# [Data]
··········

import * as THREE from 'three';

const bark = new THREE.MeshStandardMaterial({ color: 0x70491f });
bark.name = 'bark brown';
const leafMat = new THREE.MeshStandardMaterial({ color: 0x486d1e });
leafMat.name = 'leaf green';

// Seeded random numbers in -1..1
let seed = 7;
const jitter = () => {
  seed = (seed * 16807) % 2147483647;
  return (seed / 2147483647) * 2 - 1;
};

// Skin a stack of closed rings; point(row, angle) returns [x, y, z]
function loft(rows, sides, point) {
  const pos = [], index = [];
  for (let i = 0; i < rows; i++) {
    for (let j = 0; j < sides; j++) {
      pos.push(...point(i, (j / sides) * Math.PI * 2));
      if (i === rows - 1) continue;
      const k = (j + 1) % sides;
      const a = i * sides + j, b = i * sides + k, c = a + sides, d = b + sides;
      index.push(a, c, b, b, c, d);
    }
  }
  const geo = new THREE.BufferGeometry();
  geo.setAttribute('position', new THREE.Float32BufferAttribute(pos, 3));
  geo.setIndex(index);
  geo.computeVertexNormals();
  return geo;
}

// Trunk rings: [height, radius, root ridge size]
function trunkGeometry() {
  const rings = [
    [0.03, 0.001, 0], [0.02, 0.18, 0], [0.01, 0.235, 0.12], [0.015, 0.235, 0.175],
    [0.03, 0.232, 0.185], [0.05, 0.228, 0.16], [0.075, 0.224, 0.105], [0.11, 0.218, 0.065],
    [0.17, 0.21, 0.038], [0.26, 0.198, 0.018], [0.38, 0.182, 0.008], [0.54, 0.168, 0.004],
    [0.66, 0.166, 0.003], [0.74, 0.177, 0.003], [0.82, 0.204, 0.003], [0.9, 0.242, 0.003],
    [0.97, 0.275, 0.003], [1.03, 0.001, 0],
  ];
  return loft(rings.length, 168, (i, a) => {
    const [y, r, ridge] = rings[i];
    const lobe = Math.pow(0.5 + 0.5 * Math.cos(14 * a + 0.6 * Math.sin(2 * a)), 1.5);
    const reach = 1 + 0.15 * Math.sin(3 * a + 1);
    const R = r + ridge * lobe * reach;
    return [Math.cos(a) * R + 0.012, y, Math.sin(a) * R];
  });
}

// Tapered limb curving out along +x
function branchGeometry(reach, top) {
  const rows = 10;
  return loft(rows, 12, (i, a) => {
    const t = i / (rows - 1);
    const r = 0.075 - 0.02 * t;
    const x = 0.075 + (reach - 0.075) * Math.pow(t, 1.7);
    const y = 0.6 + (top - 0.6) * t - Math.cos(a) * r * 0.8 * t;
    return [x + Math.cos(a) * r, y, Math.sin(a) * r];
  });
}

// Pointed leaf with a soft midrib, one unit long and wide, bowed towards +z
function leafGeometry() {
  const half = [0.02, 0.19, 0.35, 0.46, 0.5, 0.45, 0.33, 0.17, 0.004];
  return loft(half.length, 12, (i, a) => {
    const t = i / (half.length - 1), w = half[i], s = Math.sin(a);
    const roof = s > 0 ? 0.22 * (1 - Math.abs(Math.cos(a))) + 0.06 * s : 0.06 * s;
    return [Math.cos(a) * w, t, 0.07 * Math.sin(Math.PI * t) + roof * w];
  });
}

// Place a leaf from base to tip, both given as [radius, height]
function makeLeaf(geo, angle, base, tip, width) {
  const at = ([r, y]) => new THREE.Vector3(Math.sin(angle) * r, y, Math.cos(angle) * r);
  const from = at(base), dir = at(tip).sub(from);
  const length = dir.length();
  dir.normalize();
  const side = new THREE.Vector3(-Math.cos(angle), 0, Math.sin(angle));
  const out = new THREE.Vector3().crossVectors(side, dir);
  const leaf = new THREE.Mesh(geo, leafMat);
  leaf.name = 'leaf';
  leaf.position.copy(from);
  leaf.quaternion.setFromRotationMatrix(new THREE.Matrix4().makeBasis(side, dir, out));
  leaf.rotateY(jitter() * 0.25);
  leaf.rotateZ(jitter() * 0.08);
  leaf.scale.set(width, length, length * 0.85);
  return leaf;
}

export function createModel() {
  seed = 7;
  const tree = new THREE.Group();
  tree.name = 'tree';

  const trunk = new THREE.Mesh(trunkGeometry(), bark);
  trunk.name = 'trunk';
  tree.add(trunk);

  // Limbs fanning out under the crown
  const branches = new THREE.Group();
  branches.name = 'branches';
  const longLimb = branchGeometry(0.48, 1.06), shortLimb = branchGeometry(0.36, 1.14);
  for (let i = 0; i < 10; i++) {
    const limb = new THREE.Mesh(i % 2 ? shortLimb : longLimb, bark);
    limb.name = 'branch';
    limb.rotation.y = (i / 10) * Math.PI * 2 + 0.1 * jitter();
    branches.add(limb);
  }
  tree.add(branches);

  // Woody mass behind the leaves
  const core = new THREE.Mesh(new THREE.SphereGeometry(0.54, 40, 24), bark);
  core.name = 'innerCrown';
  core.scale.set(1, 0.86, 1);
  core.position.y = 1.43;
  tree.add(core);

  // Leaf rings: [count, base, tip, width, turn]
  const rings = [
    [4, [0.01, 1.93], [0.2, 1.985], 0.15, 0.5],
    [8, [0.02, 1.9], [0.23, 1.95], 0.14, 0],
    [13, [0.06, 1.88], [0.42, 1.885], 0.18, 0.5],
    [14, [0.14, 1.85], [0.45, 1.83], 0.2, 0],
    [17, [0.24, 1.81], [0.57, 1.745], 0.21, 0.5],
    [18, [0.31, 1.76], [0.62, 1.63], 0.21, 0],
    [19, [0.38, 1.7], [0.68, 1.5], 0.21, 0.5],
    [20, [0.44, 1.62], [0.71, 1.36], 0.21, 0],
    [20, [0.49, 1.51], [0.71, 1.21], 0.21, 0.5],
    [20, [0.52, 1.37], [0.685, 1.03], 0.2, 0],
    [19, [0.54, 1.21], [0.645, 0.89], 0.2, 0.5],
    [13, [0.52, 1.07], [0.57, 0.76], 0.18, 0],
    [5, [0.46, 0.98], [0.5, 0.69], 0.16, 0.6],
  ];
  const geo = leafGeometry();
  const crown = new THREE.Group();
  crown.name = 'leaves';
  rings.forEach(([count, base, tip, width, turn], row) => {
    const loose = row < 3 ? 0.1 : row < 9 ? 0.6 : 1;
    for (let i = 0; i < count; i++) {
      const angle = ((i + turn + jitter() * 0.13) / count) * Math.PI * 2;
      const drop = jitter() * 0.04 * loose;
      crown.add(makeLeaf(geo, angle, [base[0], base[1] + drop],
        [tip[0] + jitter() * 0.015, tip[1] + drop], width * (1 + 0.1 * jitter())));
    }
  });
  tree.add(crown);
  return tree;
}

··········

# [Exercise prompt]
Using the listing above, copy exactly the line that contains "function loft(rows, sides, point)", the line that contains "if (i === rows - 1) continue;", and each line that falls between them.

# [Result]
function loft(rows, sides, point) {
  const pos = [], index = [];
  for (let i = 0; i < rows; i++) {
    for (let j = 0; j < sides; j++) {
      pos.push(...point(i, (j / sides) * Math.PI * 2));
      if (i === rows - 1) continue;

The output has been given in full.